It is significant that some of the most popular forms of yoga today are the least contemplative. Shearer describes the ‘‘no pain, no gain’’ variation of Ashtanga yoga, popularised by K Pattabhi Jois and much espoused by celebrities such as Madonna, Sting and Gwyneth Paltrow, as ‘‘a sweat-based path for a nation of self-actualising achievers’’.
Then there is hot yoga – invented by ‘‘the pony-tailed, waxed-chested’’ Bikram Choudhury – a technique combining heat and vigorous activity. It’s not unheard of for people attempting hot yoga ‘‘to vomit, break down and pass out, or lose bladder control in a room full of their fellow students’’.
This, too, attracted the predictable celebrity following, including Shirley MacLaine, Lady Gaga and Paltrow (again), and made Choudhury a multimillionaire, before he fell to earth after a Vanity Fair article accusing him of rape, sexual harassment and false imprisonment, as well as discriminatory behaviour against gay people, women and racial minorities. (He has since denied any wrongdoing.)

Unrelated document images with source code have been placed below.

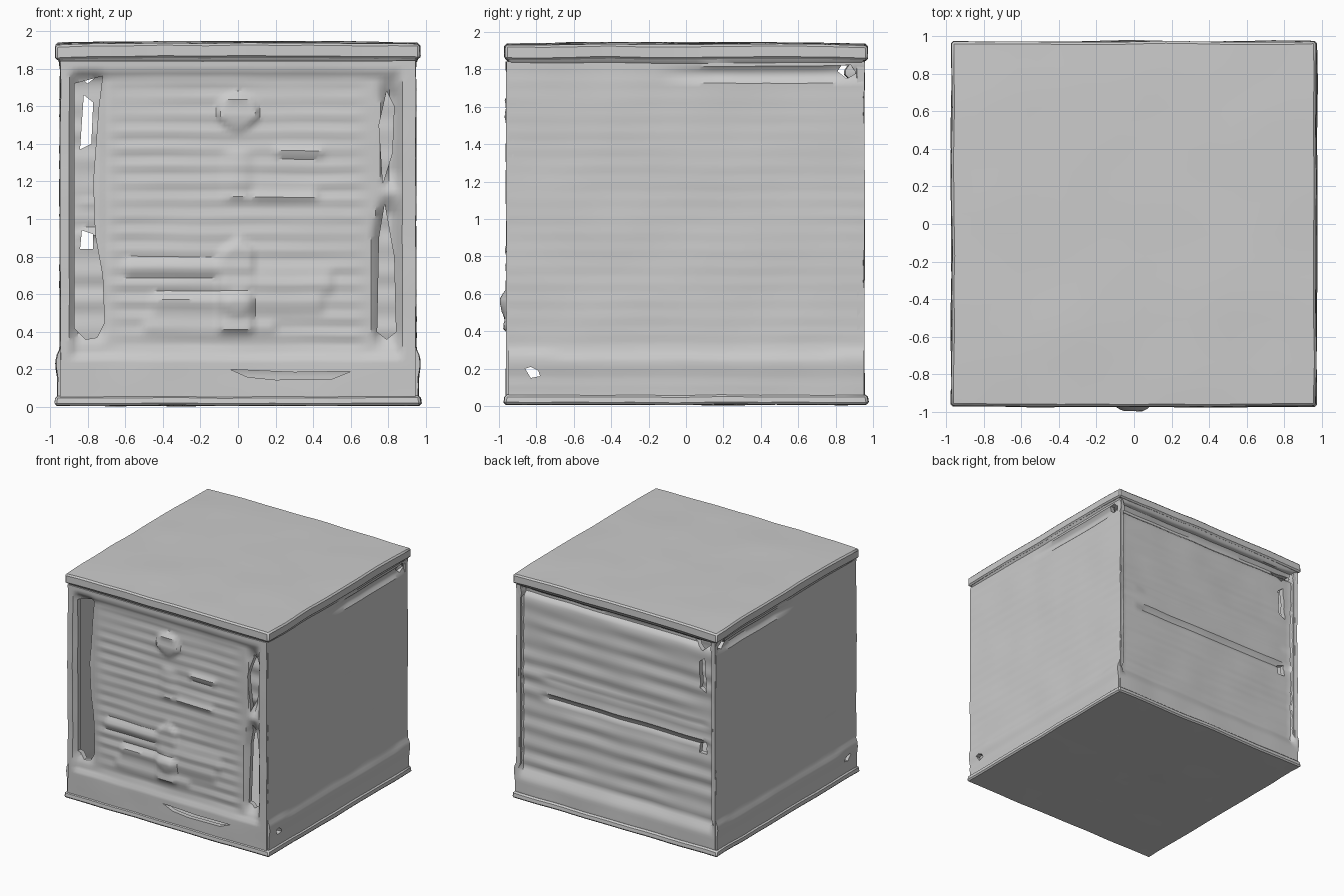
import bpy, bmesh, math
from mathutils import Vector, noise

if "Cube" in bpy.data.objects:
    bpy.data.objects.remove(bpy.data.objects["Cube"])

grey = bpy.data.materials.new("plain grey")
grey.use_nodes = True
grey.diffuse_color = (0.6, 0.6, 0.6, 1)
grey.node_tree.nodes["Principled BSDF"].inputs["Base Color"].default_value = (0.6, 0.6, 0.6, 1)


def wobble(p, amount):
    return Vector(p) + amount * noise.noise_vector(Vector(p) * 3.5)


def finish(bm, name):
    bmesh.ops.recalc_face_normals(bm, faces=bm.faces)
    mesh = bpy.data.meshes.new(name)
    bm.to_mesh(mesh)
    bm.free()
    mesh.materials.append(grey)
    ob = bpy.data.objects.new(name, mesh)
    bpy.context.collection.objects.link(ob)
    return ob


def activate(ob):
    bpy.ops.object.select_all(action='DESELECT')
    ob.select_set(True)
    bpy.context.view_layer.objects.active = ob


def smooth(ob):
    activate(ob)
    bpy.ops.object.shade_smooth_by_angle(angle=math.radians(35))


def slab(name, low_half, high_half, z0, z1, dome=0):
    """Softly worn square plate, tapered in width and sagging at its corners."""
    bm = bmesh.new()
    bmesh.ops.create_cube(bm, size=2)
    for v in bm.verts:
        half, z = (high_half, z1) if v.co.z > 0 else (low_half, z0)
        v.co = (v.co.x * half, v.co.y * half, z)
    bmesh.ops.bevel(bm, geom=bm.edges[:], offset=0.012, segments=1, affect='EDGES')
    bmesh.ops.subdivide_edges(bm, edges=[e for e in bm.edges if e.calc_length() > 0.5],
                              cuts=16, use_grid_fill=True)
    for v in bm.verts:
        v.co.z -= dome * (abs(v.co.x) ** 3 + abs(v.co.y) ** 3) / 2
        v.co = wobble(v.co, 0.006)
        v.co.z = max(v.co.z, 0)
    smooth(finish(bm, name))


def wall(name, place, depth, half, n=80, z0=0.03, z1=1.84, thick=0.04):
    """Relief sheet: place(u, out, z) maps to space, depth(u, z) is the relief."""
    bm = bmesh.new()
    rows = []
    for j in range(n + 1):
        z = z0 + (z1 - z0) * j / n
        row = []
        for i in range(n + 1):
            u = half * (2 * i / n - 1)
            row.append((bm.verts.new(wobble(place(u, depth(u, z), z), 0.005)),
                        bm.verts.new(place(u, depth(u, z) - thick, z))))
        rows.append(row)
    for k in (0, 1):
        for j in range(n):
            for i in range(n):
                bm.faces.new((rows[j][i][k], rows[j][i + 1][k],
                              rows[j + 1][i + 1][k], rows[j + 1][i][k]))
    rim = rows[0] + [r[-1] for r in rows[1:]] + rows[-1][-2::-1] + [r[0] for r in rows[-2:0:-1]]
    for a, b in zip(rim, rim[1:] + rim[:1]):
        bm.faces.new((a[0], b[0], b[1], a[1]))
    return finish(bm, name)


def cut(ob, outline, axis):
    """Punch an outline of (across, z) points through a wall along x or y."""
    bm = bmesh.new()
    mid = ob.data.vertices[0].co[axis]
    ring = [bm.verts.new((mid - 0.2, a, z) if axis == 0 else (a, mid - 0.2, z)) for a, z in outline]
    face = bm.faces.new(ring)
    for v in bmesh.ops.extrude_face_region(bm, geom=[face])["geom"]:
        if isinstance(v, bmesh.types.BMVert):
            v.co[axis] += 0.4
    cutter = finish(bm, "cutter")
    cutter.hide_render = True
    mod = ob.modifiers.new("opening", 'BOOLEAN')
    mod.operation, mod.object, mod.solver = 'DIFFERENCE', cutter, 'EXACT'
    activate(ob)
    bpy.ops.object.modifier_apply(modifier=mod.name)
    bpy.data.objects.remove(cutter)


def bump(t, lo, hi, soft=0.03):
    """1 inside lo..hi, easing to 0 outside."""
    return max(0, min(1, (t - lo) / soft + 0.5, (hi - t) / soft + 0.5))


def slats(u, z, pitch):
    """Uneven horizontal ridges that fade in and out along their length."""
    fade = 0.6 + 0.8 * noise.noise(Vector((u * 1.5, 0, z * 4)))
    return fade * math.sin(2 * math.pi * z / pitch)


def front_relief(x, z):
    post = max(bump(x, -1.1, -0.88), bump(x, 0.86, 1.1))
    rail = max(bump(z, 0, 0.27), bump(z, 1.77, 2))
    frame = max(post, rail)
    d = 0.022 * frame + (1 - frame) * 0.007 * slats(x, z, 0.09) * bump(x, -0.66, 0.66, 0.1)
    # Knob, crease, arch and stacked ledges of the central motif
    d += 0.024 * bump(math.hypot(x / 0.11, (z - 1.57) / 0.09), -1, 1, 0.2)
    d += 0.014 * bump(x, -0.06, 0.06, 0.06) * bump(z, 1.1, 1.36)
    d += 0.022 * bump(x, -0.1, 0.08) * bump(z, 0.4, 0.9 - 0.8 * abs(x), 0.03)
    d += 0.014 * bump(math.hypot(x / 0.07, (z - 0.55) / 0.07), -1, 1, 0.6)
    for lo, hi, z0, z1 in ((-0.6, -0.1, 0.7, 0.78), (0.08, 0.5, 0.6, 0.72), (-0.45, 0.45, 0.5, 0.6),
                           (-0.5, 0.2, 0.4, 0.45), (0.08, 0.42, 1.1, 1.16), (0.2, 0.45, 1.33, 1.38)):
        d += 0.015 * bump(x, lo, hi) * bump(z, z0, z1)
    # Panel edges rolling in towards the slots
    lean = 0.74 + 0.04 * bump(z, 1.05, 1.75, 0.3)
    pinch = 1 - bump(z, 1.08, 1.2, 0.1)
    d -= 0.06 * pinch * bump(x, lean, 0.84, 0.05) * bump(z, 0.35, 1.7, 0.1)
    d -= 0.03 * bump(x, -0.87, -0.72, 0.04) * bump(z, 0.37, 1.76, 0.08)
    return d


def back_relief(x, z):
    frame = max(bump(abs(x), 0.91, 2), bump(z, 0, 0.23, 0.1))
    cracks = bump(x, -0.85, 0.7, 0.1) * (bump(z, 0.9, 0.94) + 0.6 * bump(z, 1.07, 1.1))
    top_gap = bump(z, 1.76, 1.82)
    return (0.02 * frame + (1 - frame) * (0.008 * slats(x, z, 0.15) - 0.018 - 0.03 * top_gap)
            - 0.025 * cracks)


def side_relief(y, z):
    groove = bump(y, 0, 0.9, 0.3) * bump(z, 1.745, 1.8, 0.02)
    seam = bump(z, 0.265, 0.28, 0.02) * bump(y, -0.7, 0.8, 0.1)
    trim = 0.012 * bump(z, 0, 0.285) + 0.01 * bump(z, 0.19, 0.285, 0.08)
    return 0.002 + trim + 0.0015 * slats(y, z, 0.09) - 0.025 * groove - 0.012 * seam


# Walls of the hollow case
front = wall("front_panel", lambda u, d, z: (u, -0.94 - d, z), front_relief, 0.945)
back = wall("back_panel", lambda u, d, z: (u, 0.935 + d, z), back_relief, 0.945)
sides = [wall(n, lambda u, d, z, s=s: (s * (0.945 + d), u, z), side_relief, 0.95)
         for n, s in (("left_side", 1), ("right_side", -1))]

# Openings
left_slot = [(-0.87, 1.72), (-0.87, 0.9), (-0.87, 0.42), (-0.81, 0.36), (-0.75, 0.37), (-0.71, 0.45),
             (-0.72, 0.7), (-0.76, 0.92), (-0.77, 1.2), (-0.74, 1.6), (-0.72, 1.76)]
lower_slot = [(0.74, 0.4), (0.79, 0.36), (0.84, 0.4), (0.83, 0.8), (0.78, 1.08), (0.75, 0.9)]
upper_slot = [(0.77, 1.19), (0.82, 1.35), (0.83, 1.6), (0.79, 1.68), (0.75, 1.5)]
toe_slit = [(-0.04, 0.2), (0.05, 0.16), (0.2, 0.145), (0.5, 0.15), (0.6, 0.19), (0.3, 0.185)]
for outline in (left_slot, lower_slot, upper_slot, toe_slit):
    cut(front, outline, 1)
for outline in ([(-0.84, 1.37), (-0.78, 1.4), (-0.77, 1.62), (-0.82, 1.66)],
                [(-0.84, 0.84), (-0.77, 0.84), (-0.77, 0.92), (-0.83, 0.94)],
                [(-0.89, 1.8), (-0.8, 1.72), (-0.71, 1.79)]):
    cut(back, outline, 1)
for side in sides:
    cut(side, [(0.81, 1.79), (0.86, 1.75), (0.91, 1.78), (0.88, 1.825), (0.83, 1.82)], 0)
    cut(side, [(-0.86, 0.2), (-0.83, 0.15), (-0.78, 0.16), (-0.79, 0.19), (-0.83, 0.21)], 0)
for ob in [front, back] + sides:
    smooth(ob)

# Lid with a sloped lip below, and foot plate
slab("lid", 0.97, 0.968, 1.865, 1.945, dome=0.02)
slab("lid_lip", 0.945, 0.966, 1.825, 1.88)
slab("foot_plate", 0.975, 0.968, 0.008, 0.06)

‘‘The physical postures should be steady and comfortable,’’ Patanjali wrote in the fourth century. ‘‘They are mastered when all effort is relaxed and the mind is absorbed in the infinite.’’ But nobody said it would be easy.
In 2017, a survey in The Journal of Bodywork and Movement Therapies reported that yoga was the cause of more injuries than all other sports combined, with one in 10 practitioners developing musculoskeletal pain from their practice, and a third of those experiencing pain so severe they were out of action for three months. As Shearer puts it: ‘‘Body-yoga has enjoyed 50 years of astonishing popularity in the West; now the casualties are limping in.’’
Something for practitioners to meditate on, perhaps. Those adopting the determined sedentary position may find these statistics strangely vindicating.
The Telegraph, London